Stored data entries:
__________________________________________________

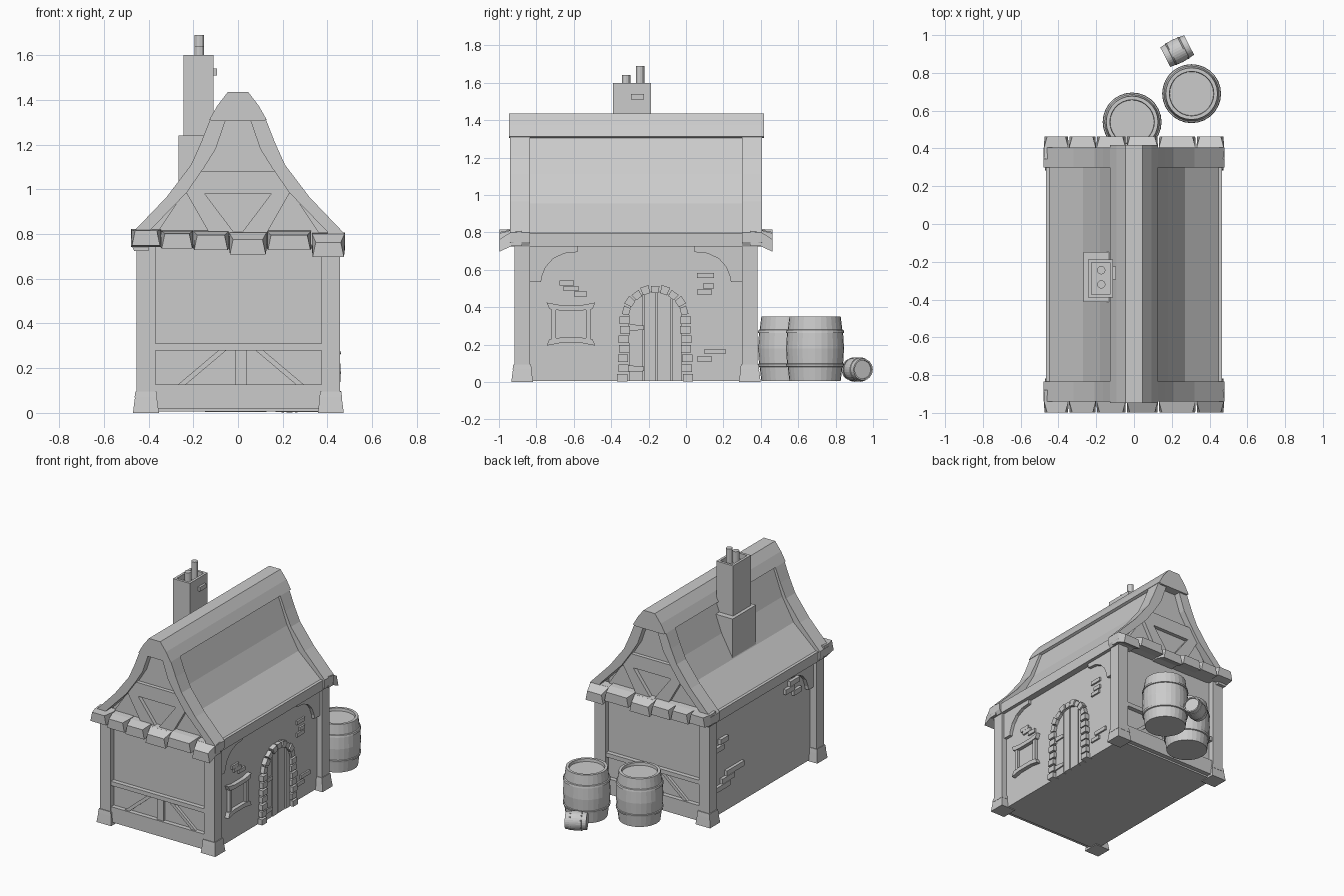
import bpy, bmesh, math
from math import sin, cos, pi, radians

stone = bpy.data.materials.new("plain grey")
stone.diffuse_color = (0.6, 0.6, 0.6, 1)
YC = -0.535                      # twice the house centre in y: y -> YC - y mirrors front to back
WR, WL = 0.417, -0.402           # side wall planes


def loft(bm, A, B):
    """Closed solid between two matching polygons."""
    a = [bm.verts.new(p) for p in A]
    b = [bm.verts.new(p) for p in B]
    n = len(a)
    bm.faces.new(a)
    bm.faces.new(b[::-1])
    for i in range(n):
        bm.faces.new((a[i], b[i], b[(i + 1) % n], a[(i + 1) % n]))


def prism(bm, pts, axis, a, b):
    """Extrude (x,z) along y, or (y,z) along x."""
    put = (lambda p, t: (p[0], t, p[1])) if axis == 'y' else (lambda p, t: (t, p[0], p[1]))
    loft(bm, [put(p, a) for p in pts], [put(p, b) for p in pts])


def rect(u0, u1, v0, v1):
    return [(u0, v0), (u1, v0), (u1, v1), (u0, v1)]


def box(bm, x0, x1, y0, y1, z0, z1):
    prism(bm, rect(x0, x1, z0, z1), 'y', y0, y1)


def square(cx, cy, h, z):
    return [(cx + i * h, cy + j * h, z) for i, j in ((-1, -1), (1, -1), (1, 1), (-1, 1))]


def both(pts):
    """Half profile (x > 0) to full symmetric polygon."""
    return pts + [(-x, z) for x, z in reversed(pts)]


def finish(name, bm):
    bmesh.ops.recalc_face_normals(bm, faces=bm.faces)
    me = bpy.data.meshes.new(name)
    bm.to_mesh(me)
    bm.free()
    me.materials.append(stone)
    ob = bpy.data.objects.new(name, me)
    bpy.context.collection.objects.link(ob)
    return ob


# walls
bm = bmesh.new()
box(bm, WL, WR, -0.88, 0.345, 0.006, 0.78)
finish("walls", bm)

# corner posts with flared feet
bm = bmesh.new()
for x in (-0.412, 0.415):
    for y in (-0.876, 0.341):
        loft(bm, square(x, y, 0.042, 0.05), square(x, y, 0.042, 0.77))
        loft(bm, square(x, y, 0.058, 0), square(x, y, 0.049, 0.07))
        loft(bm, square(x, y, 0.051, 0.068), square(x, y, 0.047, 0.095))
finish("corner_posts", bm)

# roof body, shallow at the eaves and steep above, including the gable walls
bm = bmesh.new()
prism(bm, both([(0.45, 0.74), (0.455, 0.79), (0.27, 0.955), (0.18, 1.115), (0.10, 1.33)]), 'y', -0.84, 0.305)
prism(bm, both([(0.40, 0.75), (0.28, 0.93), (0.18, 1.08), (0.09, 1.32)]), 'y', -0.893, 0.358)
finish("roof", bm)

# rake trims on both gables and eave boards along both sides
bm = bmesh.new()
outer = [(0.464, 0.725), (0.478, 0.75), (0.478, 0.80), (0.32, 0.965), (0.21, 1.11), (0.165, 1.21), (0.12, 1.325)]
inner = [(0.05, 1.325), (0.10, 1.18), (0.15, 1.10), (0.23, 0.985), (0.40, 0.81), (0.40, 0.725)]
for s in (-1, 1):
    side = [(s * x, z) for x, z in outer + inner]
    prism(bm, side, 'y', -0.94, -0.835)
    prism(bm, side, 'y', 0.30, 0.405)
    prism(bm, [(s * x, z) for x, z in ((0.39, 0.725), (0.464, 0.725), (0.466, 0.797), (0.39, 0.80))],
          'y', -0.84, 0.305)
finish("roof_trim", bm)

# ridge cap
bm = bmesh.new()
prism(bm, both([(0.112, 1.305), (0.128, 1.312), (0.092, 1.375), (0.045, 1.436)]), 'y', -0.947, 0.418)
finish("ridge_cap", bm)

# rough shingle course under each gable: x0, x1, front z
bm = bmesh.new()
shingles = [(-0.478, -0.345, 0.785), (-0.345, -0.20, 0.772), (-0.20, -0.042, 0.765),
            (-0.04, 0.128, 0.745), (0.13, 0.328, 0.765), (0.33, 0.478, 0.733)]
for flip in (False, True):
    for x0, x1, z in shingles:
        Y = (lambda y: YC - y) if flip else (lambda y: y)
        zb = 0.3 * z + 0.7 * 0.775
        back, front = zb - 0.036, z - 0.036
        loft(bm, [(x0, Y(-0.88), back), (x1, Y(-0.88), back), (x1, Y(-0.88), back + 0.08), (x0, Y(-0.88), back + 0.08)],
             [(x0 + 0.002, Y(-0.938), back), (x1 - 0.002, Y(-0.938), back),
              (x1 - 0.002, Y(-0.938), back + 0.075), (x0 + 0.002, Y(-0.938), back + 0.075)])
        loft(bm, [(x0 + 0.001, Y(-0.935), back - 0.001), (x1 - 0.001, Y(-0.935), back - 0.001),
                  (x1 - 0.001, Y(-0.935), back + 0.076), (x0 + 0.001, Y(-0.935), back + 0.076)],
             [(x0 + 0.004, Y(-0.998), front), (x1 - 0.004, Y(-0.998), front),
              (x1 - 0.018, Y(-0.998), front + 0.066), (x0 + 0.018, Y(-0.998), front + 0.066)])
finish("gable_shingles", bm)

# timber framing on gables and end walls
bm = bmesh.new()
for wall, face in ((-0.88, -0.92), (0.345, 0.385)):
    prism(bm, [(-0.24, 0.982), (0.24, 0.982), (0.165, 1.08), (-0.165, 1.08)], 'y', wall, face)
    for s in (-1, 1):
        prism(bm, [(s * x, z) for x, z in ((0.23, 0.982), (0.15, 0.982), (0.005, 0.79), (0.12, 0.79))],
              'y', wall, face)
for wall, face in ((-0.87, -0.90), (0.335, 0.365)):
    d = 0.012 if face > 0 else -0.012
    prism(bm, rect(-0.38, 0.38, 0.28, 0.31), 'y', wall, face + d)
    prism(bm, rect(-0.38, 0.38, 0.018, 0.128), 'y', wall, face + d)
    prism(bm, rect(-0.012, 0.038, 0.12, 0.285), 'y', wall, face)
    for s in (-1, 1):
        prism(bm, [(0.013 + s * x, z) for x, z in ((0.245, 0.128), (0.28, 0.128), (0.10, 0.28), (0.065, 0.28))],
              'y', wall, face)
finish("end_wall_timbers", bm)

# curved corner braces under the eaves
bm = bmesh.new()
brace = [(-0.85, 0.74), (-0.58, 0.74), (-0.58, 0.695), (-0.65, 0.688), (-0.71, 0.66), (-0.75, 0.615),
         (-0.772, 0.56), (-0.775, 0.535), (-0.85, 0.535)]
prism(bm, brace, 'x', 0.40, 0.44)
prism(bm, [(YC - y, z) for y, z in brace], 'x', 0.40, 0.44)
prism(bm, brace, 'x', -0.39, -0.43)
finish("eave_braces", bm)

# door planks under an arch, with hinge straps
DY, DZ = -0.165, 0.335
bm = bmesh.new()
edges = [-0.145, -0.06, 0.005, 0.09, 0.145]
for i in range(4):
    a, b = edges[i] + 0.004, edges[i + 1] - 0.004
    top = [(DY + b + (a - b) * k / 3, DZ + math.sqrt(0.15 ** 2 - (b + (a - b) * k / 3) ** 2)) for k in range(4)]
    prism(bm, [(DY + a, 0.005), (DY + b, 0.005)] + top, 'x', 0.40, 0.426 + 0.003 * (i % 2))
for z in (0.07, 0.29):
    prism(bm, [(-0.31, z - 0.015), (-0.225, z - 0.012), (-0.225, z + 0.012), (-0.31, z + 0.02)], 'x', 0.40, 0.436)
finish("door", bm)

# stone blocks around the door
bm = bmesh.new()
for s in (-1, 1):
    for i in range(7):
        h, w = i * 0.051, 0.004 * (i % 2)
        lean = 0.012 * (i / 6)
        prism(bm, rect(DY + s * (0.148 - lean - w), DY + s * (0.203 - lean - w), h + 0.004, h + 0.044),
              'x', 0.40, 0.45 - w)
for i in range(9):
    t0, t1 = 0.13 + i * 0.3204 + 0.03, 0.13 + (i + 1) * 0.3204 - 0.03
    r0, r1 = 0.143, 0.181 + 0.006 * (i % 2)
    prism(bm, [(DY + r * cos(t), DZ + r * sin(t)) for r, t in ((r0, t0), (r1, t0), (r1, t1), (r0, t1))],
          'x', 0.40, 0.446 + 0.004 * (i % 2))
finish("door_arch_stones", bm)

# window: bowed lintel and sill, two jambs, pane
bm = bmesh.new()
for s in (-1, 1):
    prism(bm, [(-0.615 + u, 0.31 + s * v) for u, v in
               ((-0.13, 0.115), (-0.06, 0.102), (0.06, 0.102), (0.13, 0.115), (0.115, 0.08),
                (0.06, 0.073), (-0.06, 0.073), (-0.115, 0.08))], 'x', 0.40, 0.447)
    prism(bm, rect(-0.615 + s * 0.08, -0.615 + s * 0.105, 0.22, 0.40), 'x', 0.40, 0.44)
prism(bm, rect(-0.70, -0.53, 0.22, 0.40), 'x', 0.40, 0.421)
finish("window", bm)

# bricks showing through the plaster: y, z, width
bm = bmesh.new()
right = [(-0.675, 0.515, 0.075), (-0.655, 0.487, 0.08), (-0.60, 0.458, 0.07), (0.06, 0.555, 0.09),
         (0.09, 0.50, 0.06), (0.06, 0.467, 0.08), (0.10, 0.15, 0.11), (0.06, 0.11, 0.08)]
left = [(0.12, 0.515, 0.09), (0.17, 0.47, 0.09), (-0.06, 0.265, 0.20), (0.05, 0.225, 0.14), (0.10, 0.185, 0.17),
        (-0.69, 0.63, 0.11), (-0.63, 0.59, 0.10), (-0.71, 0.55, 0.09)]
for wall, d, rows, h in ((WR, 0.012, right, 0.027), (WL, -0.022, left, 0.036)):
    for y, z, w in rows:
        prism(bm, rect(y, y + w, z, z + h), 'x', wall - d, wall + d)
finish("exposed_bricks", bm)

# chimney: wide lower block, hollow upper shaft, two pots and a proud brick
bm = bmesh.new()
box(bm, -0.267, -0.10, -0.413, -0.147, 0.93, 1.24)
box(bm, -0.243, -0.11, -0.39, -0.187, 1.20, 1.56)
for x0, x1, y0, y1 in ((-0.243, -0.225, -0.39, -0.187), (-0.128, -0.11, -0.39, -0.187),
                       (-0.225, -0.128, -0.39, -0.372), (-0.225, -0.128, -0.205, -0.187)):
    box(bm, x0, x1, y0, y1, 1.56, 1.60)
box(bm, -0.12, -0.094, -0.295, -0.225, 1.51, 1.54)
for y, top in ((-0.245, 1.69), (-0.32, 1.642)):
    ring = [(-0.173 + 0.022 * cos(k * pi / 6), y + 0.022 * sin(k * pi / 6)) for k in range(12)]
    loft(bm, [(*p, 1.55) for p in ring], [(*p, top) for p in ring])
finish("chimney", bm)


# lathed barrels with hoops and a sunken lid
def barrel(name):
    prof = [(0, 0), (0.137, 0), (0.146, 0.075), (0.153, 0.078), (0.156, 0.092), (0.15, 0.094), (0.155, 0.175),
            (0.15, 0.256), (0.156, 0.258), (0.153, 0.272), (0.146, 0.275), (0.137, 0.345), (0.118, 0.345),
            (0.116, 0.325), (0, 0.325)]
    bm = bmesh.new()
    vs = [bm.verts.new((r, 0, z)) for r, z in prof]
    es = [bm.edges.new(p) for p in zip(vs, vs[1:])]
    bmesh.ops.spin(bm, geom=vs + es, cent=(0, 0, 0), axis=(0, 0, 1), angle=2 * pi, steps=28)
    bmesh.ops.remove_doubles(bm, verts=bm.verts, dist=1e-4)
    return finish(name, bm)


barrel("barrel_near_wall").location = (-0.01, 0.54, 0.005)
barrel("barrel_outer").location = (0.305, 0.69, 0.005)
keg = barrel("small_keg")
keg.scale = (0.42, 0.42, 0.41)
keg.rotation_euler = (0, pi / 2, radians(27))
keg.location = (0.228 - 0.07 * cos(radians(27)), 0.915 - 0.07 * sin(radians(27)), 0.067)
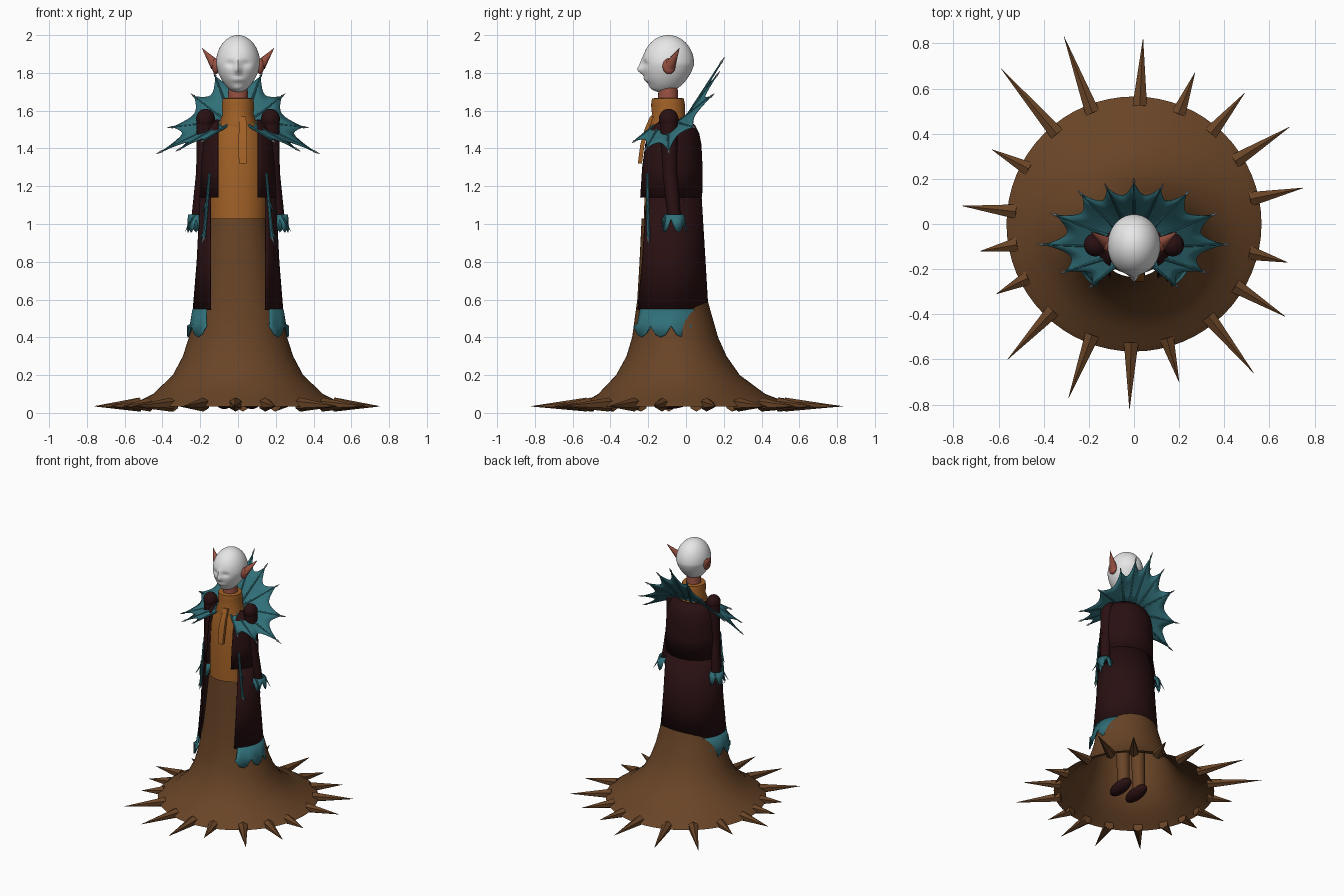
import bpy, bmesh, math
from mathutils import Vector, Matrix

cube = bpy.data.objects.get("Cube")
if cube:
    bpy.data.objects.remove(cube, do_unlink=True)


def material(name, rgb):
    m = bpy.data.materials.new(name)
    m.use_nodes = True
    m.diffuse_color = (*rgb, 1)
    m.node_tree.nodes["Principled BSDF"].inputs["Base Color"].default_value = (*rgb, 1)
    return m


BROWN = material("brown cloth", (.14, .058, .02))
ORANGE = material("orange cloth", (.36, .12, .02))
MAROON = material("dark maroon", (.022, .005, .006))
TEAL = material("teal web", (.03, .16, .19))
SKIN = material("red skin", (.32, .085, .055))
WHITE = material("white mask", (.8, .8, .8))
GREY = material("grey claw", (.4, .42, .44))


def finish(name, bm, mat, smooth=True, thick=0):
    me = bpy.data.meshes.new(name)
    bmesh.ops.recalc_face_normals(bm, faces=bm.faces)
    bm.to_mesh(me)
    bm.free()
    me.materials.append(mat)
    ob = bpy.data.objects.new(name, me)
    bpy.context.collection.objects.link(ob)
    if thick:
        mod = ob.modifiers.new("thickness", "SOLIDIFY")
        mod.thickness = thick
        mod.offset = 0
    if smooth:
        bpy.ops.object.select_all(action="DESELECT")
        ob.select_set(True)
        bpy.context.view_layer.objects.active = ob
        bpy.ops.object.shade_smooth_by_angle(angle=math.radians(40))
    return ob


def grid(bm, rows, wrap=False):
    """Skin equal-length rows of points with quads."""
    vs = [[bm.verts.new(p) for p in row] for row in rows]
    n = len(rows[0])
    for a, b in zip(vs, vs[1:]):
        for i in range(n if wrap else n - 1):
            j = (i + 1) % n
            bm.faces.new((a[i], a[j], b[j], b[i]))


def loft(name, rings, mat, n=48, gap=0, jag=0, thick=0, cx=0):
    """Rings are (z, half width, front y, back y); gap opens the front."""
    bm = bmesh.new()
    rows = []
    for k, (z, rx, yf, yb) in enumerate(rings):
        g = math.asin(gap / rx) if gap else 0
        row = []
        for i in range(n):
            a = g + (2 * math.pi - 2 * g) * i / (n - 1 if gap else n)
            drop = jag * (i % 4 - 2) ** 2 / 4 if k == 0 else 0
            row.append((cx + rx * math.sin(a),
                        (yf + yb) / 2 - (yb - yf) / 2 * math.cos(a), z + drop))
        rows.append(row)
    grid(bm, rows, wrap=not gap)
    return finish(name, bm, mat, thick=thick)


def rod(name, p, q, r1, r2, mat, n=12, smooth=True):
    p, q = Vector(p), Vector(q)
    d = q - p
    bm = bmesh.new()
    bmesh.ops.create_cone(bm, cap_ends=True, segments=n, radius1=r1, radius2=r2,
                          depth=d.length,
                          matrix=Matrix.Translation((p + q) / 2) @ d.to_track_quat("Z", "Y").to_matrix().to_4x4())
    return finish(name, bm, mat, smooth)


def ball(name, c, size, mat, tilt=0):
    bm = bmesh.new()
    bmesh.ops.create_uvsphere(bm, u_segments=24, v_segments=16, radius=1,
                              matrix=Matrix.Translation(c) @ Matrix.Rotation(tilt, 4, "X") @ Matrix.Diagonal((*size, 1)))
    return finish(name, bm, mat)


# Bell-shaped skirt
loft("skirt", [(.035, .565, -.565, .565), (.06, .53, -.535, .525), (.1, .45, -.465, .42),
               (.2, .345, -.37, .285), (.3, .292, -.315, .215), (.4, .26, -.285, .17),
               (.6, .215, -.258, .113), (.8, .185, -.246, .08), (1.03, .155, -.235, .05)],
     BROWN, n=64)

# Uneven thorns around the skirt rim: tip x, tip y
thorns = [(.04, .82), (-.31, .83), (-.59, .69), (-.63, .33), (-.76, .08), (-.68, -.12),
          (-.61, -.31), (-.56, -.6), (-.29, -.77), (-.02, -.82), (.2, -.7), (.53, -.66),
          (.67, -.41), (.68, -.17), (.75, .16), (.69, .43), (.49, .58), (.27, .67)]
for x, y in thorns:
    base = Vector((x, y, 0)).normalized() * .525
    rod("skirt_thorn", (base.x, base.y, .044), (x, y, .035), .037, .001, BROWN, n=6, smooth=False)

# Torso, cowl neck and hanging scarf end
loft("torso", [(1.0, .15, -.222, .04), (1.2, .155, -.22, .05), (1.4, .15, -.21, .05),
               (1.5, .13, -.195, .04), (1.56, .085, -.18, 0)], ORANGE)
loft("cowl_neck", [(1.5, .095, -.19, 0), (1.54, .098, -.195, .005), (1.58, .082, -.18, -.005),
                   (1.63, .086, -.185, -.005), (1.665, .08, -.18, -.012), (1.668, .05, -.14, -.04)], ORANGE)
bm = bmesh.new()
grid(bm, [[(.025 + u * w, y + v, z) for u, v in ((-1, -.01), (1, -.01), (1, .012), (-1, .012))]
          for z, y, w in ((1.57, -.18, .018), (1.5, -.21, .02), (1.42, -.232, .024), (1.32, -.245, .02))], wrap=True)
bmesh.ops.holes_fill(bm, edges=bm.edges)
finish("scarf_end", bm, ORANGE)
loft("neck", [(1.62, .055, -.15, -.04), (1.74, .05, -.145, -.045)], SKIN, n=24)

# Open long coat, jacket and ragged hem
loft("coat_skirt", [(.545, .236, -.298, .115), (.8, .215, -.28, .1), (1.16, .197, -.262, .078)],
     MAROON, gap=.145, thick=.008)
loft("jacket", [(1.14, .2, -.265, .082), (1.3, .196, -.255, .084), (1.42, .188, -.24, .078),
                (1.48, .175, -.225, .066), (1.52, .152, -.2, .045), (1.55, .115, -.18, .01)],
     MAROON, gap=.105, thick=.008)
loft("ragged_hem", [(.4, .268, -.325, .13), (.47, .252, -.31, .125), (.55, .238, -.3, .118)],
     TEAL, n=41, gap=.165, jag=.06, thick=.006)

# Head with brow, nose and chin shaped from a sphere
bm = bmesh.new()
bmesh.ops.create_uvsphere(bm, u_segments=64, v_segments=48, radius=1)


def bump(x, z, cx, cz, sx, sz):
    return math.exp(-((x - cx) / sx) ** 2 - ((z - cz) / sz) ** 2)


for v in bm.verts:
    x, y, z = v.co
    low = max(0, -z)
    v.co = (x * .117 * (1 - .22 * low), y * .137 * (1 - .12 * low) - .094 - .02 * low, 1.847 + z * .153)
    if y < 0:
        x, z = v.co.x, v.co.z
        push = (.026 * bump(x, z, 0, 1.815, .016, .022) + .012 * bump(x, z, 0, 1.85, .012, .03)
                + .01 * bump(x, z, 0, 1.765, .035, .012) + .012 * bump(x, z, 0, 1.715, .04, .018)
                - .012 * bump(abs(x), z, .042, 1.848, .025, .016))
        v.co.y -= push
finish("head", bm, WHITE)

# Fan collar: rib tips from the back centre round to the front
tips = [(0, .205, 1.885), (.13, .18, 1.81), (.25, .15, 1.69), (.375, .05, 1.51),
        (.435, -.09, 1.37), (.33, -.22, 1.385), (.2, -.285, 1.43)]
ribs = []
for i, t in enumerate(tips):
    a = math.radians(90 - 24 * i)
    ribs.append((Vector((.09 * math.cos(a), -.09 + .09 * math.sin(a), 1.56 - .006 * i)), Vector(t)))
ribs = [(Vector((-b.x, b.y, b.z)), Vector((-t.x, t.y, t.z))) for b, t in ribs[:0:-1]] + ribs
bm = bmesh.new()
for (b0, t0), (b1, t1) in zip(ribs, ribs[1:]):
    rows = []
    for k in range(9):
        u = k / 8
        reach = .9 - .24 * math.sin(math.pi * u) ** .8
        b, t = b0.lerp(b1, u), t0.lerp(t1, u)
        rows.append([b.lerp(t, reach * s / 4) for s in range(5)])
    grid(bm, rows)
bmesh.ops.remove_doubles(bm, verts=bm.verts, dist=.0005)
finish("collar_web", bm, TEAL, thick=.004)
for b, t in ribs:
    rod("collar_rib", b, b.lerp(t, .93), .009, .004, TEAL, n=8)
    rod("collar_claw", b.lerp(t, .9), t, .007, .001, GREY, n=8)

# Mirrored parts: ears, arms, cuffs, coat spines, legs and shoes
for s, side in ((1, "left"), (-1, "right")):
    ball(side + "_ear_base", (s * .118, -.09, 1.835), (.02, .034, .042), SKIN)
    rod(side + "_ear_point", (s * .118, -.085, 1.84), (s * .19, -.035, 1.93), .03, .001, SKIN)
    shoulder, elbow, wrist = (s * .172, -.09, 1.54), (s * .182, -.085, 1.27), (s * .215, -.06, 1.02)
    ball(side + "_shoulder", (s * .172, -.092, 1.555), (.05, .052, .055), MAROON)
    rod(side + "_upper_arm", shoulder, elbow, .047, .04, MAROON, n=20)
    ball(side + "_elbow", elbow, (.04, .04, .04), MAROON)
    rod(side + "_forearm", elbow, wrist, .04, .033, MAROON, n=20)
    loft(side + "_ragged_cuff", [(.955, .045, -.125, .005), (1.05, .04, -.11, -.015)],
         TEAL, n=20, jag=.07, thick=.005, cx=s * .222)
    for y in (-.125, -.06, .0):
        rod(side + "_cuff_spine", (s * .23, y * .7 - .02, 1.05), (s * .28, y, .96), .008, .001, TEAL, n=6)
    top, end = Vector((s * .15, -.205, 1.27)), Vector((s * .18, -.2, .93))
    rod(side + "_coat_spine", top, end, .007, .01, TEAL, n=8)
    rod(side + "_coat_spine_claw", end, end + Vector((s * .012, 0, -.04)), .008, .001, GREY, n=8)
    for f in (.45, .9):
        p = top.lerp(end, f)
        rod(side + "_coat_barb", p, p + Vector((s * .03, .01, -.06)), .008, .001, TEAL, n=6)
    rod(side + "_leg", (s * .07, -.03, .08), (s * .07, -.05, .6), .042, .055, BROWN, n=20)
    ball(side + "_shoe", (s * .072, -.06, .065), (.05, .105, .042), MAROON, tilt=.15)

__________________________________________________

What is needed:
Look through the entries above and quote exactly the lines from the line with "(.49, .58), (.27, .67)]" to the line with "BROWN, n=6, smooth=False)", counting both of those lines.

Answer to this exercise:
          (.67, -.41), (.68, -.17), (.75, .16), (.69, .43), (.49, .58), (.27, .67)]
for x, y in thorns:
    base = Vector((x, y, 0)).normalized() * .525
    rod("skirt_thorn", (base.x, base.y, .044), (x, y, .035), .037, .001, BROWN, n=6, smooth=False)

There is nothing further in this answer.